A second career path that Camille is considering involves acting. A recent series of events led to a role for her in a Lifetime movie starring Dolly Parton, “A Country Christmas Story,” that was broadcast this past November. Camille had auditioned for and been accepted to a summer acting camp in Los Angeles. At the end of the acting camp the organizers presented talent showcase of the campers for L.A. agents. “I got an agent out of that, and he’s so nice and ever since then we’ve always had a word agreement, like a handshake, that he would submit me for roles that he thought were worth me coming out there,” she said. She’s had a few auditions that didn’t go anywhere, but then last year her agent called with a role just right for her. “He called and said, ‘I’ve got the part for you. It’s a fiddle player and it’s just right down your alley.’” To audition, she recorded a video of herself, including some fiddle playing and singing, and sent it back to Los Angeles. The production company liked what they saw and asked for a second audition tape. After waiting for a week and thinking she wouldn’t get this role just as she’d not gotten previous roles, the family got a call saying she’d gotten the part. “We all just freaked out! But then it was like, well gosh, I got a part; now what do I do with it?” she said.

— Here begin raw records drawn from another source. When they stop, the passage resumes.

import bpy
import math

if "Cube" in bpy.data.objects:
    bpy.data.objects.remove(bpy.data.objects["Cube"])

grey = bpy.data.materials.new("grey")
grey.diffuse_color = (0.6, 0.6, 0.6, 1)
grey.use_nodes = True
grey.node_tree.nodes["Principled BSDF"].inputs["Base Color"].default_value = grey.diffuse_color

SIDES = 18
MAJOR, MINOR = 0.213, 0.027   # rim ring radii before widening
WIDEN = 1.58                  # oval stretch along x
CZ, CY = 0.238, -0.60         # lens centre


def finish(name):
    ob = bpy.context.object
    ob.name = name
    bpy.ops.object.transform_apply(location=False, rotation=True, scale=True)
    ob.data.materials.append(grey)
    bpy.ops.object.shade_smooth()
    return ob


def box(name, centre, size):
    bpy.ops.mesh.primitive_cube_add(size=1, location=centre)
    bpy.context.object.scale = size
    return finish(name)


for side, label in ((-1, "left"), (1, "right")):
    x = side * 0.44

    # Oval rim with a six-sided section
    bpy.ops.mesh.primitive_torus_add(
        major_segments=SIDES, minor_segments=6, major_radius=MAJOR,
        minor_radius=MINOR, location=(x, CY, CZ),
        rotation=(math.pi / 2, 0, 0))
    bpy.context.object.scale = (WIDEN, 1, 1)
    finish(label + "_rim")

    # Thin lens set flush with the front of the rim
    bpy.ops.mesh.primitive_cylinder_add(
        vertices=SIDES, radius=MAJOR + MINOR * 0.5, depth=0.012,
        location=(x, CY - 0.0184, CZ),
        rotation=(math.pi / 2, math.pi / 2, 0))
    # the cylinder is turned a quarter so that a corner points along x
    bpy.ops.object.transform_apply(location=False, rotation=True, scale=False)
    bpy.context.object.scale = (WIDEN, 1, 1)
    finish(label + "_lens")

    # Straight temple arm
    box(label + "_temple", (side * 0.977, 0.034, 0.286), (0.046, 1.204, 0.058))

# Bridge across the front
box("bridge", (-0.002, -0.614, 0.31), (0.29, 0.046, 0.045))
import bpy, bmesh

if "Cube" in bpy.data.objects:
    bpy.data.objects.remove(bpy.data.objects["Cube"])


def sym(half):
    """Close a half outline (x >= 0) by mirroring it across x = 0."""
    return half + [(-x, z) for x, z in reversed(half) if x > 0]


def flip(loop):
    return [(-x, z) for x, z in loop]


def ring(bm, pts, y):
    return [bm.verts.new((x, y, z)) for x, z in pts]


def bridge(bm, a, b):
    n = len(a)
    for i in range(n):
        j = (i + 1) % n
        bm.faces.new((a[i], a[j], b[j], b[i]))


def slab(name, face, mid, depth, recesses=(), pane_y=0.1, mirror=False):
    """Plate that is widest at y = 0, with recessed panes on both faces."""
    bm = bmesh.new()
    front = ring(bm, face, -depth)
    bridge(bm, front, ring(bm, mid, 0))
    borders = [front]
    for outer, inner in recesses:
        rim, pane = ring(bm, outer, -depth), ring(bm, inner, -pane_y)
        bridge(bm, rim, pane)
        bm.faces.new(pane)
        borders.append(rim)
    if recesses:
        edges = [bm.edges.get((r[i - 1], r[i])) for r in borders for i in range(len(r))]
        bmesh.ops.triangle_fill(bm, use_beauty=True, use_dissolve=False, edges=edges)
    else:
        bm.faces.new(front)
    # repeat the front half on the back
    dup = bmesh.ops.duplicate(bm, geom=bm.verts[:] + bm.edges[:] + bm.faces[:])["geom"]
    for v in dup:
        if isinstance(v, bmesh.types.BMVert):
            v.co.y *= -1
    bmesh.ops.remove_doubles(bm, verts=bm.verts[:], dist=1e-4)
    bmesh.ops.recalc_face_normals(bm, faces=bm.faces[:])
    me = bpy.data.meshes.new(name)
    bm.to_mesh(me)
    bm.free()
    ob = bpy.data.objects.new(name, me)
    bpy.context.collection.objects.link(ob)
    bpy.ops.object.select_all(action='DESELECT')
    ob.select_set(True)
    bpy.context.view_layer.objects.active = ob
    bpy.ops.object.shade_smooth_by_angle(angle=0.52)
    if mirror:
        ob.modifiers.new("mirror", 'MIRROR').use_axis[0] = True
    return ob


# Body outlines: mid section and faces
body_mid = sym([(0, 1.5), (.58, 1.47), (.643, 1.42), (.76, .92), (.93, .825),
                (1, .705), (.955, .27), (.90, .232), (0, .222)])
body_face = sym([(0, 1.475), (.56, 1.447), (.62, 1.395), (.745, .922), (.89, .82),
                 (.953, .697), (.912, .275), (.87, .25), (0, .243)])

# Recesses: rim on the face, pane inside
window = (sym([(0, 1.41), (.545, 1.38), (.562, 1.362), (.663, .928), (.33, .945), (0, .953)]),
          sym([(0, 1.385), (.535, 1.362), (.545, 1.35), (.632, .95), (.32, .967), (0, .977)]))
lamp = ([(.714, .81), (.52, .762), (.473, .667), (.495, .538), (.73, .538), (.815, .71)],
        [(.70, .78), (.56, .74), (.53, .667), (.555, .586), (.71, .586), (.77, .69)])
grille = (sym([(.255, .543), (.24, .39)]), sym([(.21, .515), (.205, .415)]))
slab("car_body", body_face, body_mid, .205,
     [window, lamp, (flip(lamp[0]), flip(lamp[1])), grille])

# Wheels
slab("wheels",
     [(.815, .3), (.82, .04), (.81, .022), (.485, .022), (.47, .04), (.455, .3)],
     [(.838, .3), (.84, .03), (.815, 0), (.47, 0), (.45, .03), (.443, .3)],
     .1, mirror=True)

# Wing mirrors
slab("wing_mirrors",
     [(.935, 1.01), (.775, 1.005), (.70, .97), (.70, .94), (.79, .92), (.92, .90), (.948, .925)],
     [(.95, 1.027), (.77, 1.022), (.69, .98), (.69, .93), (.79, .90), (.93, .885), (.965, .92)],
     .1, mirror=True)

For her movie role, Camille portrayed a young fiddle playing country music performer named Mary Lou Memphis, a bit of a mean girl, the opposite of Camille’s exuberant and positive personality. And as Mary Lou she had to perform a song that Dolly Parton had written for the part. Camille enlisted the help of Tommy Detamore at Cherry Ridge Studio to lay down tracks for the song. She and her mother then spent a week filming in Los Angeles and another week filming with Dolly at Dollywood in Pigeon Forge, Tenn.
Camille discovered that for the scene where she sang the song she would sing along to her already recorded tracks for a studio audience of extras and for Dolly Parton. “I had never performed it, period. I had practiced it, and I had recorded the vocals for it here in Texas with Tommy Detamore. . . They said, don’t worry, you’ve just got to play along and sing along with your audio so we can match your audio and your fiddle playing together for the movie, so, whew!, that was a relief!” she said. But Dolly seemed to have enjoyed her performance.
“She liked it, and she asked me if I was really a singer or if I was really an actor. And I told her I had mainly only ever done music,” Camille said. “And she said, ‘Oh, that’s wonderful sweetheart, do you have a CD?’ And I said, oh, yes ma’am I do, I have like an independent one . . . And, she was like, ‘Can I have one?’. . . What!? Wait a minute, you want my CD? She said, ‘Of course I do!’” When Camille gave Dolly a copy of her “Smile” CD, Dolly asked her to autograph it. “I was like, oh man, our roles are really reversed here right now. She said, ‘No you’re fine, just sign it.’ And I was thinking, what do you sign to Dolly Parton? ‘I will always love you?’ I just wrote something silly because I was so nervous, like ‘Thank you so much. Camille Sanders.’”
As she graduates high school, Camille said she will be pursuing both her career paths, singing and acting, and will put off going to college for now.